Activity: Your task is to filter the entries and copy every line containing the string "high".

(Listed records)

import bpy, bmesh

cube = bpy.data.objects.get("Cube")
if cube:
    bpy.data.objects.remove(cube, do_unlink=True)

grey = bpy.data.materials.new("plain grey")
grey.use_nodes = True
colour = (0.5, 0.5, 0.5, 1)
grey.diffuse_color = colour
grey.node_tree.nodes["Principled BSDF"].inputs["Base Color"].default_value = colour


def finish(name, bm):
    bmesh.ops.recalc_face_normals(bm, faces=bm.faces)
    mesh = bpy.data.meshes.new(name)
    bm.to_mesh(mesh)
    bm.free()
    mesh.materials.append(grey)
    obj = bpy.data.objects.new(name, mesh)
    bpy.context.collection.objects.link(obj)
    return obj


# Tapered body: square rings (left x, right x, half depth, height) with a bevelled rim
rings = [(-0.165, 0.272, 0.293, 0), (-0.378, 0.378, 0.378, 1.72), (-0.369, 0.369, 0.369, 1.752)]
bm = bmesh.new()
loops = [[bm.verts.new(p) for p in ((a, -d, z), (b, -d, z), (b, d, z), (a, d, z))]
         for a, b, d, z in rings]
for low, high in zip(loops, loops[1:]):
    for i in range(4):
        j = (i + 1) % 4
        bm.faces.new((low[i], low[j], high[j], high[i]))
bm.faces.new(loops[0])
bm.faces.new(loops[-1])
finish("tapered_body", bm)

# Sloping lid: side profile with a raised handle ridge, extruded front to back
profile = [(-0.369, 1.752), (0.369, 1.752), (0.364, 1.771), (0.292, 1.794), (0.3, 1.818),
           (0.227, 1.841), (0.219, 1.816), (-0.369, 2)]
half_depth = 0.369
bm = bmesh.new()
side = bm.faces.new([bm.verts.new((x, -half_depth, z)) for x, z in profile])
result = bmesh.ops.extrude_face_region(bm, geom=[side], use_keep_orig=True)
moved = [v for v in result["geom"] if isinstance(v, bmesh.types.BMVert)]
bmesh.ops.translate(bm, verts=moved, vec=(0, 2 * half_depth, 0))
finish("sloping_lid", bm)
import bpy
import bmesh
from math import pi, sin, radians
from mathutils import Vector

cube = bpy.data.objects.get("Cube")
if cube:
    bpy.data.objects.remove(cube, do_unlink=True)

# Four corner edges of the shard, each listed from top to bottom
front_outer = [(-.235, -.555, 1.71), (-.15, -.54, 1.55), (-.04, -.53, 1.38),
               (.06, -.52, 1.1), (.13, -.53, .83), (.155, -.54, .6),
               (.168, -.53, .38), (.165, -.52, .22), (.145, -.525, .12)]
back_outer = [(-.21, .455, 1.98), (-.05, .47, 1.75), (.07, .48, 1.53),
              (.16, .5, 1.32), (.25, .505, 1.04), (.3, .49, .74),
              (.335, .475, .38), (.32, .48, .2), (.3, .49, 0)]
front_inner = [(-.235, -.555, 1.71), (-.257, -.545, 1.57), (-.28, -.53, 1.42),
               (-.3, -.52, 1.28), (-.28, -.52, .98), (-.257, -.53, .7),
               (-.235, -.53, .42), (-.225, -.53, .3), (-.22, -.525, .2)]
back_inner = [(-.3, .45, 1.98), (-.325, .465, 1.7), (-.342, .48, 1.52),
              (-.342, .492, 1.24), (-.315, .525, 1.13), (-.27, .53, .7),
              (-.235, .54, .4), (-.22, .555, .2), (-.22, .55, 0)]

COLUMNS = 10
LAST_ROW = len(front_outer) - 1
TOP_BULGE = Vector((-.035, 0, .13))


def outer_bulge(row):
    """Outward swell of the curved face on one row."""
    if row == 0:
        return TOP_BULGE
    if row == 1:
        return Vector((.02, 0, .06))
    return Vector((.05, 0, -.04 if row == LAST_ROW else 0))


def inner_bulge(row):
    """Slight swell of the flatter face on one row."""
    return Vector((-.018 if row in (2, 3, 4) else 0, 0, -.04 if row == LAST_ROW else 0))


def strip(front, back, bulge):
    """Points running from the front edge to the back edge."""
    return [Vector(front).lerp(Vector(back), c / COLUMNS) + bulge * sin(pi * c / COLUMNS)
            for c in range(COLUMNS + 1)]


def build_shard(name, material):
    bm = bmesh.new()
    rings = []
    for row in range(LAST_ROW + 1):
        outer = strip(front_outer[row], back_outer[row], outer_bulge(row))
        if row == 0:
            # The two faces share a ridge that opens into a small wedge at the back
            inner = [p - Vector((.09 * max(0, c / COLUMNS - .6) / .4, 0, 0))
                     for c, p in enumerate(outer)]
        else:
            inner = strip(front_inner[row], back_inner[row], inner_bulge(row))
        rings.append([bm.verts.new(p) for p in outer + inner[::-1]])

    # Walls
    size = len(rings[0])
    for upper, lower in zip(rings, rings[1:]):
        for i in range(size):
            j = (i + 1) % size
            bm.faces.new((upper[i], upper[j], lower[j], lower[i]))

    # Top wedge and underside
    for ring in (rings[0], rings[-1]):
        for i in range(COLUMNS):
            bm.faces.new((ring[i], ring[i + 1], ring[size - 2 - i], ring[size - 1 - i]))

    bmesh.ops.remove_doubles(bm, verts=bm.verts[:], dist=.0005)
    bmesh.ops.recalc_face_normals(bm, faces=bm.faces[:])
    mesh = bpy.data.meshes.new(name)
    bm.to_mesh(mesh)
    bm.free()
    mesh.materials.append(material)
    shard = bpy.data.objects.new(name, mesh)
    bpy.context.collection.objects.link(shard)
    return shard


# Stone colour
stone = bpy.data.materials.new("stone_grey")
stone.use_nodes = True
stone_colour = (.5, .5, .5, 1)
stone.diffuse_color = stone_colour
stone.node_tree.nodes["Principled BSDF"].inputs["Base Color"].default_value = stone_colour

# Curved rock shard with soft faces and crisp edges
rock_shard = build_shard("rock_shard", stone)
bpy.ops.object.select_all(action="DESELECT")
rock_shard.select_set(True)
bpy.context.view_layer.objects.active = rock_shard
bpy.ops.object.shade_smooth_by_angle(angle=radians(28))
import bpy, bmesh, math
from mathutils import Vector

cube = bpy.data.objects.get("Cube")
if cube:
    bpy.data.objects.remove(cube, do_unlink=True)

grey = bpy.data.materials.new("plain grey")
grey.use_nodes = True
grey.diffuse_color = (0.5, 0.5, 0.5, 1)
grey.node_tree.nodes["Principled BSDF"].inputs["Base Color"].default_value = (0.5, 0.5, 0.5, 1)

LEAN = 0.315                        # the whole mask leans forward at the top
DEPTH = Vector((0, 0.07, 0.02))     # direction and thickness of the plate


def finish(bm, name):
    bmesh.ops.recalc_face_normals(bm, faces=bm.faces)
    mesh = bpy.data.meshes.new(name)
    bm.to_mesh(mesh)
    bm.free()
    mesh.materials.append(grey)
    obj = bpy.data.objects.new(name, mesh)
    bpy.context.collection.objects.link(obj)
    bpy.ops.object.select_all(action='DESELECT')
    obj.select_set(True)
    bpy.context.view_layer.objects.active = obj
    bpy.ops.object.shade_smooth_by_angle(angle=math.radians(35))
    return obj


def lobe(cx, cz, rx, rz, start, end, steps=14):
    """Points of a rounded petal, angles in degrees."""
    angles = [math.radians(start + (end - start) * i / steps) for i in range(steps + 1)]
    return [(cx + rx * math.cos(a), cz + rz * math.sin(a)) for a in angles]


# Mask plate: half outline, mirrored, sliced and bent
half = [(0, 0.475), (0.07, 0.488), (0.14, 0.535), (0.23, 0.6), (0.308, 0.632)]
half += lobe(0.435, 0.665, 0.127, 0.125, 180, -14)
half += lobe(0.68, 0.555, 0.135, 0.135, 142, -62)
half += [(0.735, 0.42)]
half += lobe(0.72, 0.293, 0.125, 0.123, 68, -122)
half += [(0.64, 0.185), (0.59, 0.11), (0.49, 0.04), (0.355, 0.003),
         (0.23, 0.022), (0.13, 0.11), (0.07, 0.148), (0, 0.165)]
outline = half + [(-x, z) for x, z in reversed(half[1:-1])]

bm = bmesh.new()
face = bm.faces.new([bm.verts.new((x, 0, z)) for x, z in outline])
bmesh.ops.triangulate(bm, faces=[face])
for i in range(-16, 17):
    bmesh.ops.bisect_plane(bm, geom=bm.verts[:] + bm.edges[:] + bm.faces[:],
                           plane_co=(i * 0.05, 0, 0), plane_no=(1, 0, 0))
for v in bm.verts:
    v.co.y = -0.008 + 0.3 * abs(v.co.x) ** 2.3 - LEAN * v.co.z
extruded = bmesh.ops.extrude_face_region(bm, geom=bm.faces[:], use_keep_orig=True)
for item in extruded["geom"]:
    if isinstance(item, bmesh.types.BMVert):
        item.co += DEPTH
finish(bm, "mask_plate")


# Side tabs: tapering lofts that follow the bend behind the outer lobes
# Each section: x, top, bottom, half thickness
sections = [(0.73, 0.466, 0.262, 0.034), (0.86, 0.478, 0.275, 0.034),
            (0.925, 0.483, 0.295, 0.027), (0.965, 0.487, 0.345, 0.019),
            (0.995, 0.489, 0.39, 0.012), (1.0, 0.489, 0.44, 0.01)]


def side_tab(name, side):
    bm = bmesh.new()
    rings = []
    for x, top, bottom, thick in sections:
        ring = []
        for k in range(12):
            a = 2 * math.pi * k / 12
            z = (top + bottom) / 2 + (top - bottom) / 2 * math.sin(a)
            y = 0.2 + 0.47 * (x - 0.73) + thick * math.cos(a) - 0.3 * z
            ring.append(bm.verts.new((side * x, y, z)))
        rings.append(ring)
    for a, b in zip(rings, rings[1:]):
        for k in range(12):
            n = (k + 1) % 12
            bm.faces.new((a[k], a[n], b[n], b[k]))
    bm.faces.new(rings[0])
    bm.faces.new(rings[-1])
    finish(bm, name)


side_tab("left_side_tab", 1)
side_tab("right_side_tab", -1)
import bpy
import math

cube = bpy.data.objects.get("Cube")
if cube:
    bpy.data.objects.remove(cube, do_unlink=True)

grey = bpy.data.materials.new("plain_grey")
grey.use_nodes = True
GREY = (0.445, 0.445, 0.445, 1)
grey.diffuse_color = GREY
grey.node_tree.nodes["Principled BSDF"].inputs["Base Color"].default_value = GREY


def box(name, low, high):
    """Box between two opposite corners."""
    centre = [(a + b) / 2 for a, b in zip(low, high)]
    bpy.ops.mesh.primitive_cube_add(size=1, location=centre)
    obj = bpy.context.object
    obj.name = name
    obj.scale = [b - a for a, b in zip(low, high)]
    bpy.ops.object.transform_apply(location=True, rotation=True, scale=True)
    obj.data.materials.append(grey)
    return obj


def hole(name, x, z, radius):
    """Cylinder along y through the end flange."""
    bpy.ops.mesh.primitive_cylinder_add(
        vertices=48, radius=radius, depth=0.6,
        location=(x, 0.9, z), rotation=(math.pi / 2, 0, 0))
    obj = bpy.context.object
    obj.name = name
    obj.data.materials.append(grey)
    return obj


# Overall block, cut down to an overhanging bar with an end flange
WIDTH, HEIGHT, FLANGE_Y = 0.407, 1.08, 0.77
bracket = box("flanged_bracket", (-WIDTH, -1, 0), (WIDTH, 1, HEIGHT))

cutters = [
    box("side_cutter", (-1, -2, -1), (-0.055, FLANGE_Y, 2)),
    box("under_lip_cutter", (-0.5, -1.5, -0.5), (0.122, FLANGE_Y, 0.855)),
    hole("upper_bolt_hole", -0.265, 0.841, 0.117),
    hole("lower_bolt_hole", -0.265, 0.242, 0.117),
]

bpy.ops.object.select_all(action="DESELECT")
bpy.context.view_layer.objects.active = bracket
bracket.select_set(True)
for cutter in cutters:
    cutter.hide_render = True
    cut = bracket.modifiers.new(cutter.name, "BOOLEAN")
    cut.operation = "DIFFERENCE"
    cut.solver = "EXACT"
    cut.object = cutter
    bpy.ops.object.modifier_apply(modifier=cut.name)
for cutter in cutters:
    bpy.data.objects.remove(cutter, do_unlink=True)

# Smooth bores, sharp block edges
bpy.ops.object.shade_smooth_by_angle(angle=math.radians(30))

(End Listed records)

Exercise response:
for low, high in zip(loops, loops[1:]):
        bm.faces.new((low[i], low[j], high[j], high[i]))
def box(name, low, high):
    centre = [(a + b) / 2 for a, b in zip(low, high)]
    obj.scale = [b - a for a, b in zip(low, high)]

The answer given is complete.